I came across a nice blog by Hiram Chipperfield recently comparing the regulatory fees for IVDs in different markets. Hiram analysed these both in absolute terms (FDA PMA fees at $US 251k/$AU 330k are the outright highest) but also in terms of the relative market size . Hiram’s data were in Australian dollars. Here’s the same numbers in US dollars.
When expressed in terms of market size that hefty PMA fee starts to look cheap and the Australian fee becomes pricey.
This is not the first time this analysis has been done. Some years ago Michael Gropp presented to GHTF/IMDRF a similar analysis for devices – with similar results. Where the cost of smaller markets start to look pricey.
But these analyses are, well – two dimensional. Of course there’s a lot more to this.
Hiram’s review focussed on the highest risk example (HIV tests are Class IV IVDs in Australia and similarly classified in most markets). These comparisons can break down when the whole range of risk classes are considered.
Not only is the US PMA fee high, the expectations of the regulator are far more robust than in most places – so the actual costs of generating the clinical trial and preclinical data are going to be much higher for US market entry. Much, much higher.
And then there’s the opportunity cost of delay to market arising from a slower system like that in the US. We have all heard anecdotes about the so-called device lag between the US and Europe where reviews are generally faster. Add to the up–front regulatory fee the lost sales for each month of review time.

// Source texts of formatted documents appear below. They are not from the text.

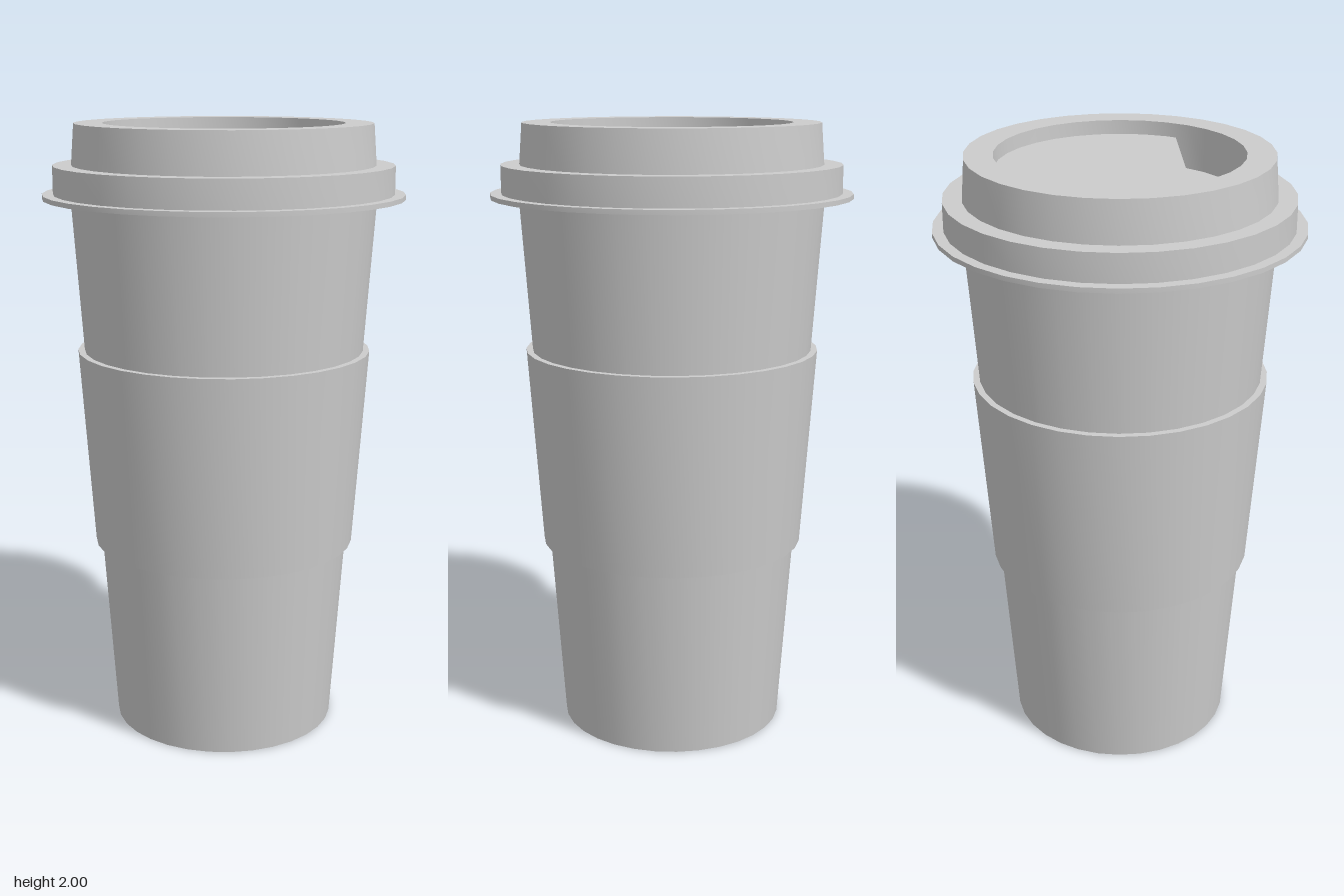
import * as THREE from 'three';
import { toCreasedNormals } from 'three/addons/utils/BufferGeometryUtils.js';

const SIDES = 32;
const material = new THREE.MeshStandardMaterial({ color: 0xcccccc });

// Turned part from [radius, height] pairs, listed from the bottom up the outside
function turned(name, profile) {
  const points = profile.map(([r, y]) => new THREE.Vector2(r, y));
  const mesh = new THREE.Mesh(toCreasedNormals(new THREE.LatheGeometry(points, SIDES), 0.6), material);
  mesh.name = name;
  return mesh;
}

export function createModel() {
  const group = new THREE.Group();
  group.name = 'takeawayCup';

  const recessRadius = 0.385, floorY = 1.86, stepY = 1.955, slopeZ = -0.04;

  // Tapered cup with a flat base
  group.add(turned('cupBody', [[0, 0], [0.368, 0], [0.49, 1.77]]));

  // Sleeve standing slightly proud of the cup
  group.add(turned('sleeve', [[0.405, 0.625], [0.432, 0.625], [0.477, 1.275], [0.45, 1.275]]));

  // Lid: thin lip, thick band, raised crown and a sunken drinking well
  group.add(turned('lid', [
    [0.47, 1.765], [0.58, 1.765], [0.58, 1.78], [0.545, 1.78], [0.545, 1.87],
    [0.485, 1.87], [0.475, 2], [recessRadius, 2], [recessRadius - 0.003, floorY], [0, floorY],
  ]));

  // Raised rear half of the well, its front face sloping back
  const half = new THREE.Shape();
  half.absarc(0, 0, recessRadius, 0, Math.PI);
  const step = new THREE.ExtrudeGeometry(half, { depth: stepY - floorY, bevelEnabled: false, curveSegments: SIDES / 4 });
  step.rotateX(-Math.PI / 2);
  const p = step.attributes.position;
  for (let i = 0; i < p.count; i++) {
    if (p.getY(i) > 0.01 && p.getZ(i) > -0.01) p.setZ(i, slopeZ);
  }
  const rearStep = new THREE.Mesh(toCreasedNormals(step, 0.6), material);
  rearStep.name = 'lidRearStep';
  rearStep.position.y = floorY;
  group.add(rearStep);

  return group;
}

Harmonisation = Cheaper
Up front regulatory fees can be high for small markets if the assessment is being done completely by the local regulator. Agencies such as Australia’s TGA and Singapore’s HSA are small. They don’t have the resources or the economies of scale enjoyed by the US FDA so it’s not surprising that things cost more. Also TGA is fully cost recovered. The fee paid reflects the full cost of the review. That’s not the case in most other places.
But harmonisation can change all that.
In Australia, most medical devices are approved by TGA based on acceptance of CE certification. TGA charges range from around $1,000 to $6,500 AUD ($US 760 – 4,950) depending on the need for Application Audit – a desktop review of summary technical documentation required for higher risk devices. Most lower risk devices are approved based on the certificate alone.
Similarly Singapore’s HSA abridges its process and charges lower fees for devices already approved in US, Europe or Australia.
This reliance on existing approvals is commonplace in emerging markets. Did you know for example that Taiwan exempts medium risk devices from clinical and preclinical data review if a device is already approved in the US and Europe.
These are the real fruits of the harmonisation process – abridged local reviews leading to faster cheaper approvals based on existing approvals in “sophisticated” jurisdictions.
What about Pricing and Reimbursement
The value of a market is not just in the number of patients but in the price paid for the device or IVD. In a presentation at the Asia Pacific Device Summit in San Diego last month, Sarah Griffin pointed out that although the reimbursement process for prosthesis listing of implants in Australia is challenging, time consuming and expensive, there’s no shortage of applicants. It’s worth it because successful listing brings predictable long term national pricing in private hospitals.
By the way – we liked Sarah’s presentation so much we have invited her to give a guest webinar on Australian reimbursement later this month. Click here to sign up – we’re sure it will be well worth your time. And no need to worry about costs here – it’s completely free.
Confused? You are not alone. Strategic decisions around market entry are complex. The regulator fees are only a small part of the picture. You need to think about market size, the opportunity costs of review timelines, the costs of generating the regulator data and of course most important of all – the pricing achievable in the market.
Need help with regulatory strategy and questions of market entry. Contact us for an initial consultation. (it’s free too).